THE PROBLEM – Leave out the pictures, then return the records word for word.

DATA EXTRACTS –

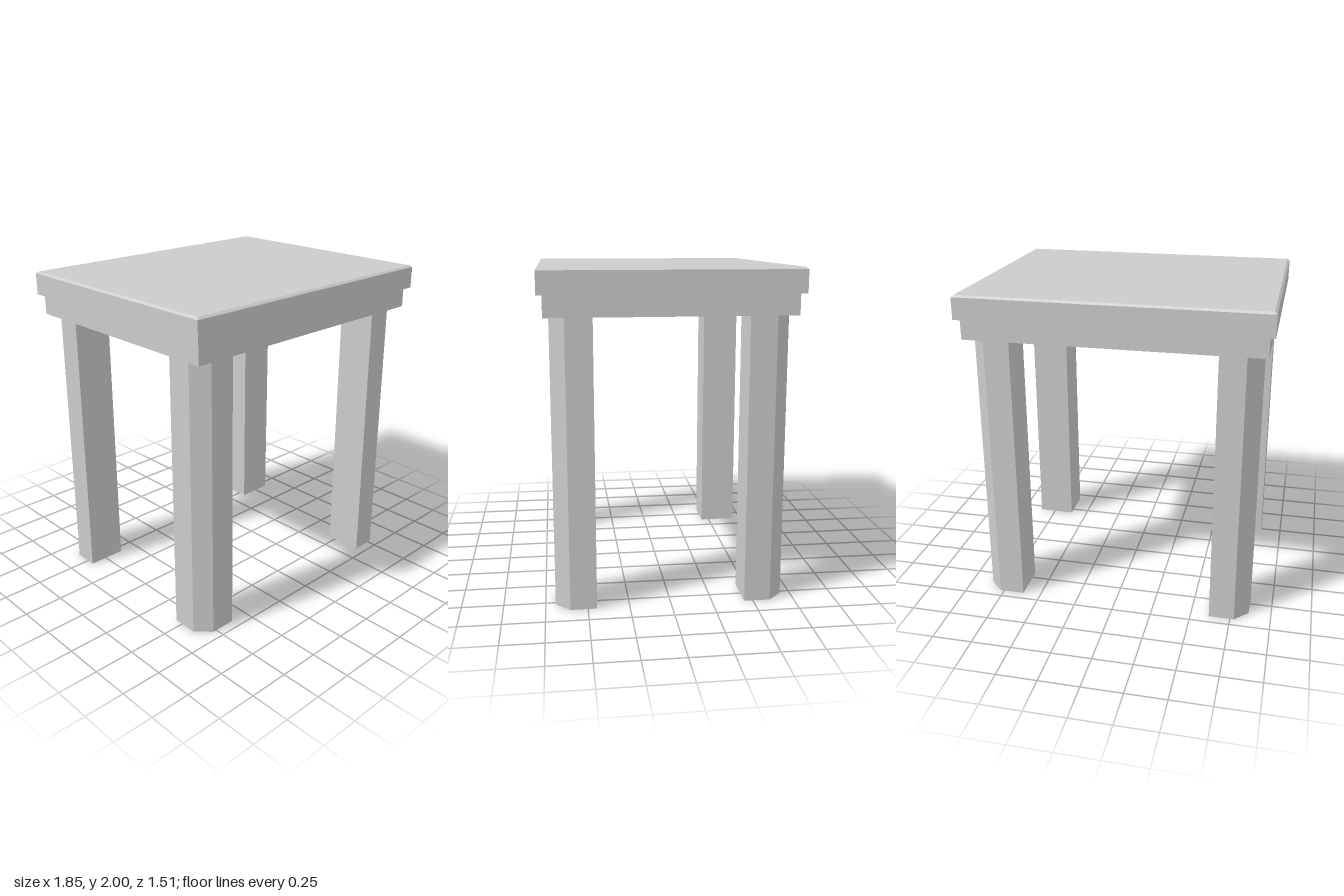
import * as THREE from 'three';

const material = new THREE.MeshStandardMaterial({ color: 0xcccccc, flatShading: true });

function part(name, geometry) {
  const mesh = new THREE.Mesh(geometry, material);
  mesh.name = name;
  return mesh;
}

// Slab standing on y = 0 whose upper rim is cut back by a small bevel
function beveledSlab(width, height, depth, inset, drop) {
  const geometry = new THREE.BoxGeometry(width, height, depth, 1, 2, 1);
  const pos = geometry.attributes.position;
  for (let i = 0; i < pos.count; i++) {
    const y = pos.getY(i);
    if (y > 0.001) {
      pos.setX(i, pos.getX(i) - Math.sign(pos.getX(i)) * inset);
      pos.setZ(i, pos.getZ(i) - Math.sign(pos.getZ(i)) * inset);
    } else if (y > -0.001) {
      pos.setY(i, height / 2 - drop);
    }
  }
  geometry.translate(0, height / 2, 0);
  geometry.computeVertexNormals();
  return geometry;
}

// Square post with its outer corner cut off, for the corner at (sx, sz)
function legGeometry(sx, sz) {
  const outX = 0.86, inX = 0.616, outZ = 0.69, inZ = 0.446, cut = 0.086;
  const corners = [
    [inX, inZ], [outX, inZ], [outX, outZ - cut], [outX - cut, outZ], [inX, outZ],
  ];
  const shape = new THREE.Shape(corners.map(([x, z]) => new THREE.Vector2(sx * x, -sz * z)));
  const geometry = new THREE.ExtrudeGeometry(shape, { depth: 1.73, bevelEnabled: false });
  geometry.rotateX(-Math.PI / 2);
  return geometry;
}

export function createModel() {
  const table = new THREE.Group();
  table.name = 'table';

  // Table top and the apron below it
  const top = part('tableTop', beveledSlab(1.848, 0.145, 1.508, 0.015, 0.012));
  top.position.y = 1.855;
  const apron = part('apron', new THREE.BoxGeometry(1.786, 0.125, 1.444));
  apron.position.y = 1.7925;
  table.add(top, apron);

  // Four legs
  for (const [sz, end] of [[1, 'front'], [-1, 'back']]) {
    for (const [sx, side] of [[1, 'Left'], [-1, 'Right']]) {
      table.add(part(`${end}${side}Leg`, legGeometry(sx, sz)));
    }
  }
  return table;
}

ANSWER SPACE –
import * as THREE from 'three';

const material = new THREE.MeshStandardMaterial({ color: 0xcccccc, flatShading: true });

function part(name, geometry) {
  const mesh = new THREE.Mesh(geometry, material);
  mesh.name = name;
  return mesh;
}

// Slab standing on y = 0 whose upper rim is cut back by a small bevel
function beveledSlab(width, height, depth, inset, drop) {
  const geometry = new THREE.BoxGeometry(width, height, depth, 1, 2, 1);
  const pos = geometry.attributes.position;
  for (let i = 0; i < pos.count; i++) {
    const y = pos.getY(i);
    if (y > 0.001) {
      pos.setX(i, pos.getX(i) - Math.sign(pos.getX(i)) * inset);
      pos.setZ(i, pos.getZ(i) - Math.sign(pos.getZ(i)) * inset);
    } else if (y > -0.001) {
      pos.setY(i, height / 2 - drop);
    }
  }
  geometry.translate(0, height / 2, 0);
  geometry.computeVertexNormals();
  return geometry;
}

// Square post with its outer corner cut off, for the corner at (sx, sz)
function legGeometry(sx, sz) {
  const outX = 0.86, inX = 0.616, outZ = 0.69, inZ = 0.446, cut = 0.086;
  const corners = [
    [inX, inZ], [outX, inZ], [outX, outZ - cut], [outX - cut, outZ], [inX, outZ],
  ];
  const shape = new THREE.Shape(corners.map(([x, z]) => new THREE.Vector2(sx * x, -sz * z)));
  const geometry = new THREE.ExtrudeGeometry(shape, { depth: 1.73, bevelEnabled: false });
  geometry.rotateX(-Math.PI / 2);
  return geometry;
}

export function createModel() {
  const table = new THREE.Group();
  table.name = 'table';

  // Table top and the apron below it
  const top = part('tableTop', beveledSlab(1.848, 0.145, 1.508, 0.015, 0.012));
  top.position.y = 1.855;
  const apron = part('apron', new THREE.BoxGeometry(1.786, 0.125, 1.444));
  apron.position.y = 1.7925;
  table.add(top, apron);

  // Four legs
  for (const [sz, end] of [[1, 'front'], [-1, 'back']]) {
    for (const [sx, side] of [[1, 'Left'], [-1, 'Right']]) {
      table.add(part(`${end}${side}Leg`, legGeometry(sx, sz)));
    }
  }
  return table;
}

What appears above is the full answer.